In 2009, Port St. Joe Police Chief David Barnes received two envelopes, postmarked June and August 9, 2009, from Albuquerque, New Mexico. One letter contained a photograph printed on copy paper, of a young boy. Someone had drawn a black band in black ink over the boy’s mouth, seemingly depicting the gag in the 1989 photograph. The second letter contained the original image of the boy with no gag. On August 12, the Star newspaper in Port St. Joe, received a third letter posted from Albuquerque with the same image of the boy with a black marker gag over his mouth. None of the letters had a return address or note that would indicate the child’s identity.
Authorities in Port St. Joe believe the photograph of the young boy has something to do with Tara’s abduction but it remains a mystery.
Tara's Family Vows to Find Her
Tara’s mother Patty and her father John Doel have since passed away. Before her death, Patty suffered several strokes and would keep vigil at a window in the Florida retirement home where she lived with Tara’s father. It was like the ghost of Tara had followed her there.
Even though they were 2,000 miles away from where Tara had vanished, as Patty looked through her window, she saw her daughter in every cyclist that passed by.
“I’d have to try to explain to her that it wasn’t Tara, that is was a person too old or too young,” John Doel told the Albuquerque Journal in 2006 when Patty had passed away. “Patty was looking for Tara right to the end.”
With Patty's passing, it seemed like the end of the search for Tara. Patty and John had been the driving force, even becoming deputized so they could conduct their own searches and send out thousands of fliers throughout the country. Patty appeared on several national television shows raising awareness of her daughter’s disappearance.
According to the Albuquerque Journal, in 2013, a six-person task force of local and federal law enforcement officers was created to reexamine the case of the University of New Mexico sophomore. A year later, the task force dismantled.
That is when Michele Doel, Tara’s younger sister stepped up and took up where her mother had left off.
Teaming up with Melinda Esquibel, who had known Tara as a member of the Belen High School marching band, they started a new journey together—one to find Tara.
“My mom had sent me an article from Valencia County News-Bulletin in 2008 about how Tara had been missing for 20 years, and I just started crying,” Melinda told the Albuquerque Journal. “That happening had traumatized the community and kind of changed how we felt about safety in our community. We couldn't wrap our minds around what happened to her.”
Melinda lived in Los Angeles and worked in the entertainment industry and was intrigued by the case.

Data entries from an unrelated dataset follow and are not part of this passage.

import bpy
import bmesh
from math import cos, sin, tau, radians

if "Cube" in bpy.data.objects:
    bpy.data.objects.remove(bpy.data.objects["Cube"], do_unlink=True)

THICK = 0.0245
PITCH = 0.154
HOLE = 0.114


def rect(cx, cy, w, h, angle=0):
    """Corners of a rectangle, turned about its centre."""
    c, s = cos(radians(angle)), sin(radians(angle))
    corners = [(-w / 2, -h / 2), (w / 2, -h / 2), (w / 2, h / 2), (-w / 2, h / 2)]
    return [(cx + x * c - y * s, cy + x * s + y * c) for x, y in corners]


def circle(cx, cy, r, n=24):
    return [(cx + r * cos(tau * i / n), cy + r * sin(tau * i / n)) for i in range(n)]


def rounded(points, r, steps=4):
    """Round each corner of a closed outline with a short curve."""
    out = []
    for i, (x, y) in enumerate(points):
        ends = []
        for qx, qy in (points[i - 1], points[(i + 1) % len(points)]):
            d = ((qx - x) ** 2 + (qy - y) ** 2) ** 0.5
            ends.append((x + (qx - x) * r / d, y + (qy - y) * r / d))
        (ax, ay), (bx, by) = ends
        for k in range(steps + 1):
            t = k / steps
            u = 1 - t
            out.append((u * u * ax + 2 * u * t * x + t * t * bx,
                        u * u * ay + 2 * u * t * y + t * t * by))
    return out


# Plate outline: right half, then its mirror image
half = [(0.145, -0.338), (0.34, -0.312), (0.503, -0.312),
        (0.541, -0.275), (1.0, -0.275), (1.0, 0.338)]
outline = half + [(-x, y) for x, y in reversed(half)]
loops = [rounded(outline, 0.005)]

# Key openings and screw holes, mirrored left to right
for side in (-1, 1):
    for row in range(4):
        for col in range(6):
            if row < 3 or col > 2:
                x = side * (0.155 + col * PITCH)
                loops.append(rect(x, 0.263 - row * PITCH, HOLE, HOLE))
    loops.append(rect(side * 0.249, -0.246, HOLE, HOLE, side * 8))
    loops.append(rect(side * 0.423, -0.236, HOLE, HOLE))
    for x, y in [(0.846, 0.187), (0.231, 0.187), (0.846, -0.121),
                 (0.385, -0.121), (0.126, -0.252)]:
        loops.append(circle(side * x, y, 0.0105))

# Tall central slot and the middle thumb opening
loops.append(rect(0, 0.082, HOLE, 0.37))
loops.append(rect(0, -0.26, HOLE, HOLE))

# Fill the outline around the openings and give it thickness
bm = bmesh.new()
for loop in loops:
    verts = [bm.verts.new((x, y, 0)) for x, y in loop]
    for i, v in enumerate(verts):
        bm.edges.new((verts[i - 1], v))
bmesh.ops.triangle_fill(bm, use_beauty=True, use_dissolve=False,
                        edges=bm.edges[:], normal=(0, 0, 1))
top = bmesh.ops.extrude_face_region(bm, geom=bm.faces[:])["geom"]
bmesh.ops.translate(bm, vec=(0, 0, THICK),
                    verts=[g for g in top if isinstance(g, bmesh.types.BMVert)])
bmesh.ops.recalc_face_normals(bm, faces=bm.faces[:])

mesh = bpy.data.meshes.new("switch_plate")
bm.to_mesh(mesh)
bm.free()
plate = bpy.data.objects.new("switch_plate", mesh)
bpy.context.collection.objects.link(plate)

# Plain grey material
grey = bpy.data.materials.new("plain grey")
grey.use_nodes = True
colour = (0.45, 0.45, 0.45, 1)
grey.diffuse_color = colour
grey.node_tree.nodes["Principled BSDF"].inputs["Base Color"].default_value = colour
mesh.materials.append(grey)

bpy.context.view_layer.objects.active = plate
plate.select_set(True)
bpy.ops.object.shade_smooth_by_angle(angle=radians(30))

Keeping Tara's Memory Alive
During Christmas 2008, Melinda went home to Belen and had dinner with old friends where she brought up Tara’s disappearance.
She was jolted by the response.
“They said, ‘Oh Melinda, the whole town knows who did it,” Melinda said.
They were referring to the young boys who had been driving the truck and the son of a prominent law enforcement officer.
At that moment, Melinda knew she had to do something to revive Tara’s story and pressure law enforcement to finally bring Tara the justice she so deserved.
Melinda began working on a documentary about Tara’s disappearance and launched a podcast called “Vanished: The Tara Calico Investigation” that has been downloaded over a million times.
Melinda and Michele are realistic. They know officials are unlikely to pursue the case further without a body. However, that only fuels their determination to finish what Patty Doel started—to bring Tara home for a proper burial and to receive the justice she so deserves.
The FBI announced a $20,000 reward in 2019 for specific information about the location of Tara.
If you have any information about the disappearance of Tara Calico, please call the local Albuquerque FBI office at 505-889-1300.
© 2020 Kym L Pasqualini